Registration for NWAV46 is now open. Visit the Registration page using the navigation tool in the top right of this page. Registration closes Monday, October 16, 2017; after that you need to register on site. Also, note that some hotel accommodations’ blocks are released to the public before that October 16th deadline (some as early as October 1). Please plan accordingly. Looking forward to seeing you in Madison, WI, in November.

The University of Wisonsin-Madison and the city of Madison, WI, situated on an isthmus between Lake Mendota and Lake Monona, are host to the 46th NWAV conference on November 2nd to November 5th, 2017.

Wisconsin had, up until recently, a reputation for being a hotbed of progressive ideas, and the concept of progress is appropriate for language variation and change in the state. While the direction of language variation and change cannot be predicted or considered to constitute progress per se, the field of linguistics generally and language variation and change specifically have made strides forward. Borrowing the idea from Robert La Follette, the theme of “Progress” was selected for 2017 because it can be both a call for progress, both in terms of how far we’ve come looking behind us and of the future directions in which we want to see the field move forward.

The plenary speakers feature researchers who seek to further our understanding of the connection between past and future changes in language.

  • Lauren Hall-Lew, University of Edinburgh, Reader, Linguistics and English Language
    When does a (sound) change stop progressing, Friday, 3:00 – 4:30, Varsity Hall I-II, Union South
  • Monica Macaulay, UW-Madison, Professor, Linguistics
    Whence and whither Menominee?

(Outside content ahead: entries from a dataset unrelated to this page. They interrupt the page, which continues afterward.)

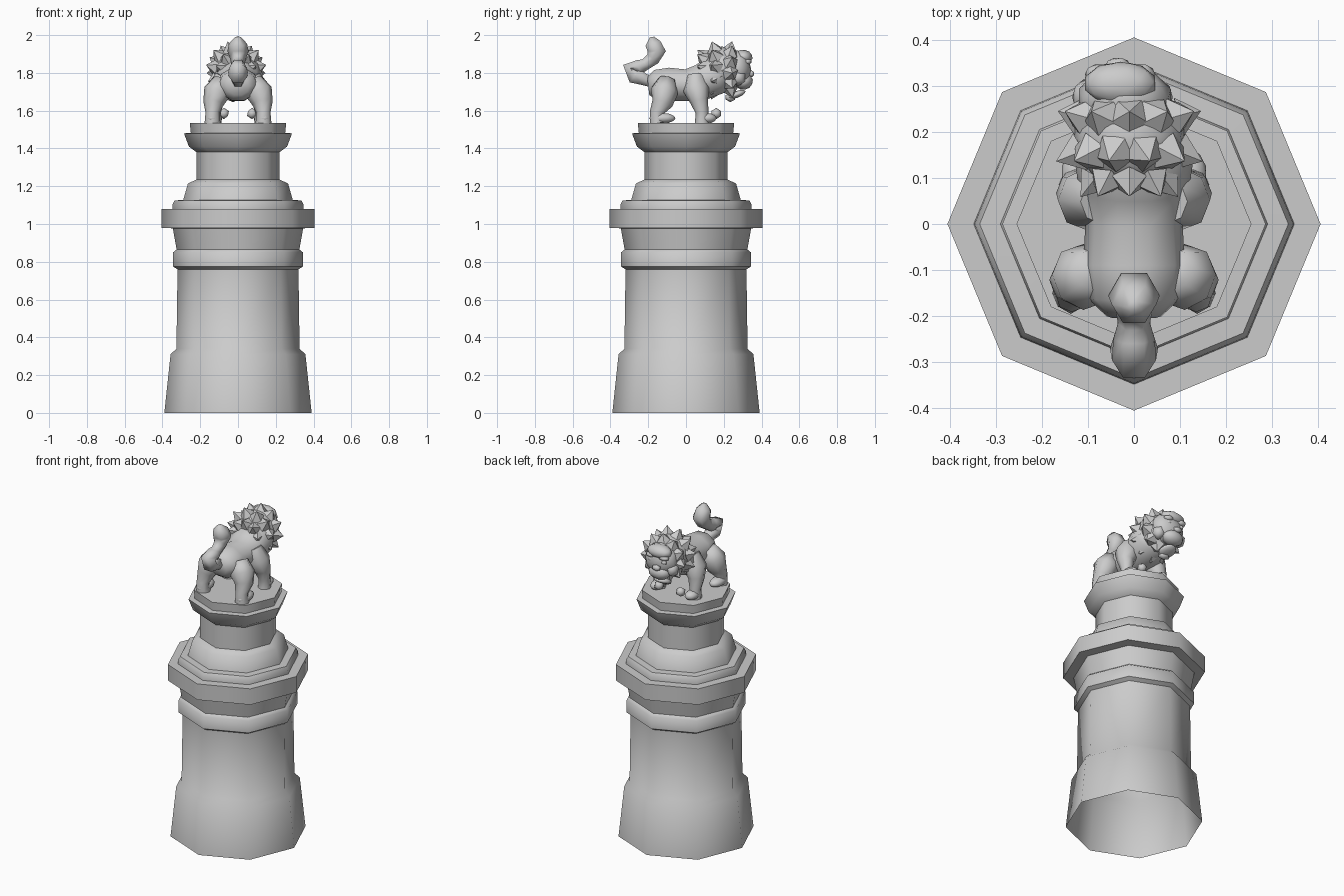
import bpy, bmesh, math
from mathutils import Vector, Matrix

cube = bpy.data.objects.get("Cube")
if cube:
    bpy.data.objects.remove(cube, do_unlink=True)

stone = bpy.data.materials.new("grey_stone")
stone.use_nodes = True
stone.diffuse_color = (0.6, 0.6, 0.6, 1)
stone.node_tree.nodes["Principled BSDF"].inputs["Base Color"].default_value = (0.6, 0.6, 0.6, 1)


def finish(name, bm, angle=50):
    bmesh.ops.recalc_face_normals(bm, faces=bm.faces)
    mesh = bpy.data.meshes.new(name)
    bm.to_mesh(mesh)
    bm.free()
    mesh.materials.append(stone)
    ob = bpy.data.objects.new(name, mesh)
    bpy.context.collection.objects.link(ob)
    bpy.ops.object.select_all(action='DESELECT')
    ob.select_set(True)
    bpy.context.view_layer.objects.active = ob
    bpy.ops.object.shade_smooth_by_angle(angle=math.radians(angle))
    return ob


def bridge(bm, rings):
    for a, b in zip(rings, rings[1:]):
        n = len(a)
        for i in range(n):
            bm.faces.new((a[i], a[(i + 1) % n], b[(i + 1) % n], b[i]))


def lathe(name, profile, sides=8):
    bm = bmesh.new()
    rings = []
    for r, z in profile:
        rings.append([bm.verts.new((r * math.cos(math.tau * i / sides),
                                    r * math.sin(math.tau * i / sides), z)) for i in range(sides)])
    bridge(bm, rings)
    bm.faces.new(rings[-1])
    return finish(name, bm)


def tube(name, path, radii, sides=8, widen=1.0):
    """Limb with round cross-sections following a path."""
    pts = [Vector(p) for p in path]
    bm = bmesh.new()
    rings = []
    for i, (p, r) in enumerate(zip(pts, radii)):
        d = (pts[min(i + 1, len(pts) - 1)] - pts[max(i - 1, 0)]).normalized()
        u = (Vector((1, 0, 0)) - d * d.x).normalized()
        v = d.cross(u)
        rings.append([bm.verts.new(p + u * (r * widen * math.cos(math.tau * k / sides))
                                   + v * (r * math.sin(math.tau * k / sides))) for k in range(sides)])
    bridge(bm, rings)
    bm.faces.new(rings[0])
    bm.faces.new(rings[-1])
    return finish(name, bm, 75)


def blob(name, centre, size, tilt=0, detail=2):
    bm = bmesh.new()
    m = (Matrix.Translation(centre) @ Matrix.Rotation(math.radians(tilt), 4, 'X')
         @ Matrix.Diagonal((*size, 1)))
    bmesh.ops.create_icosphere(bm, subdivisions=detail, radius=1, matrix=m)
    return finish(name, bm, 60)


def add_spike(bm, base, direction, width, length):
    rot = direction.to_track_quat('Z', 'Y').to_matrix().to_4x4()
    m = Matrix.Translation(base + direction * length * 0.5) @ rot
    bmesh.ops.create_cone(bm, cap_ends=True, segments=5, radius1=width, radius2=0,
                          depth=length, matrix=m)


# Octagonal pedestal, open underneath
lathe("pedestal", [
    (.39, 0), (.357, .31), (.326, .34), (.32, .76), (.344, .775), (.344, .85), (.325, .865),
    (.345, .977), (.405, .98), (.405, 1.08), (.348, 1.08), (.346, 1.105), (.335, 1.125),
    (.29, 1.127), (.265, 1.215), (.22, 1.235), (.22, 1.38), (.26, 1.41), (.286, 1.48),
    (.25, 1.482), (.255, 1.535)])

# Torso, rump to neck
tube("torso",
     [(0, -.2, 1.73), (0, -.16, 1.735), (0, -.09, 1.74), (0, 0, 1.735), (0, .08, 1.75),
      (0, .16, 1.79), (0, .22, 1.81)],
     [.05, .085, .092, .088, .1, .11, .08], 10, 1.2)

# Legs and paws, mirrored
for side, s in (("left", 1), ("right", -1)):
    tube(side + "_hind_leg",
         [(s * .08, -.1, 1.76), (s * .11, -.115, 1.70), (s * .13, -.125, 1.64),
          (s * .135, -.155, 1.59), (s * .135, -.15, 1.535)],
         [.05, .073, .055, .037, .042])
    blob(side + "_hind_paw", (s * .137, -.125, 1.56), (.04, .07, .028))
    tube(side + "_front_leg",
         [(s * .07, .05, 1.78), (s * .1, .055, 1.71), (s * .122, .07, 1.65),
          (s * .125, .085, 1.59), (s * .125, .085, 1.535)],
         [.05, .07, .048, .034, .038])
    blob(side + "_front_paw", (s * .12, .11, 1.56), (.038, .052, .028))
    blob(side + "_ball", (s * .075, .16, 1.585), (.03, .03, .03), detail=1)

# Curled tail with a bulbous tip
tube("tail",
     [(0, -.15, 1.74), (0, -.22, 1.765), (0, -.27, 1.785), (0, -.295, 1.825), (0, -.25, 1.83),
      (0, -.215, 1.845), (0, -.175, 1.875), (0, -.155, 1.915), (0, -.175, 1.955), (0, -.18, 1.99)],
     [.03, .036, .052, .048, .045, .035, .042, .056, .048, .014], 6)

# Mane volume and its rows of pointed locks
centre = Vector((-.01, .19, 1.815))
blob("mane_core", centre, (.125, .12, .125))
bm = bmesh.new()
rows = [(-48, 9, .04, .05, 0), (-16, 11, .045, .055, .5), (20, 11, .045, .05, 0)]
for lat, count, width, length, shift in rows:
    t = math.radians(lat)
    for i in range(count):
        a = math.tau * (i + shift) / count + math.pi / 2
        d = Vector((math.cos(a) * math.cos(t), math.sin(t), math.sin(a) * math.cos(t)))
        base = centre + Vector((d.x * .115, d.y * .125, d.z * .11))
        add_spike(bm, base, (d + Vector((0, -.1, .1))).normalized(), width, length)
finish("mane_locks", bm, 30)

# Broad face with brow, muzzle, nose and open jaw
blob("face", (-.02, .27, 1.82), (.105, .075, .1))
blob("forehead", (-.03, .305, 1.885), (.08, .048, .038), -10)
blob("muzzle", (-.03, .305, 1.755), (.07, .05, .045), 10)
blob("nose", (-.035, .345, 1.795), (.03, .018, .02), detail=1)
blob("lower_jaw", (-.025, .265, 1.685), (.05, .055, .018), 20)
blob("chin_tuft", (-.025, .235, 1.67), (.04, .03, .025), detail=1)
for side, s in (("left", 1), ("right", -1)):
    blob(side + "_brow", (-.03 + s * .045, .325, 1.86), (.035, .025, .018), detail=1)
    blob(side + "_eye", (-.03 + s * .045, .325, 1.832), (.018, .016, .015), detail=1)
    blob(side + "_cheek", (-.025 + s * .075, .275, 1.775), (.038, .045, .045), detail=1)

Tracing 125 years of variation and change, Thursday, 5:30 – 6:30, Varsity Hall I-II, Union South
  • Almeida Jacqueline Toribio, University of Texas at Austin, Professor, Department of Spanish & Portuguese
    National and diasporic linguistic varieties as evidence of social affiliations: The case of Afro-Hispanics, Friday, 6:00 – 7:30, Varsity Hall I-II, Union South
  • Julie Washington, Georgia State University, Professor, Educational Psychology, Special Education and Communication Disorders; Program Director, Communication Sciences and Disorders
    Exploring the Growth of Language and Literacy of African American Children:
    The Influence of Gender and Dialectal Variation
    , Saturday, 2:45 – 3:45, Varsity Hall I-II, Union South

Other highlights include eight workshops, two special sessions, an American Speech session, a talk by William Labov, a showing of Walt Wolfram’s new movie on African American English, and more (maybe even an event we’d like to call “bowling with the editors”). And don’t forget the t-shirts.

Feel free to contact us with any questions you might have.

NWAV46 ● PROGRESS ● November 2-5 ● Madison, Wisconsin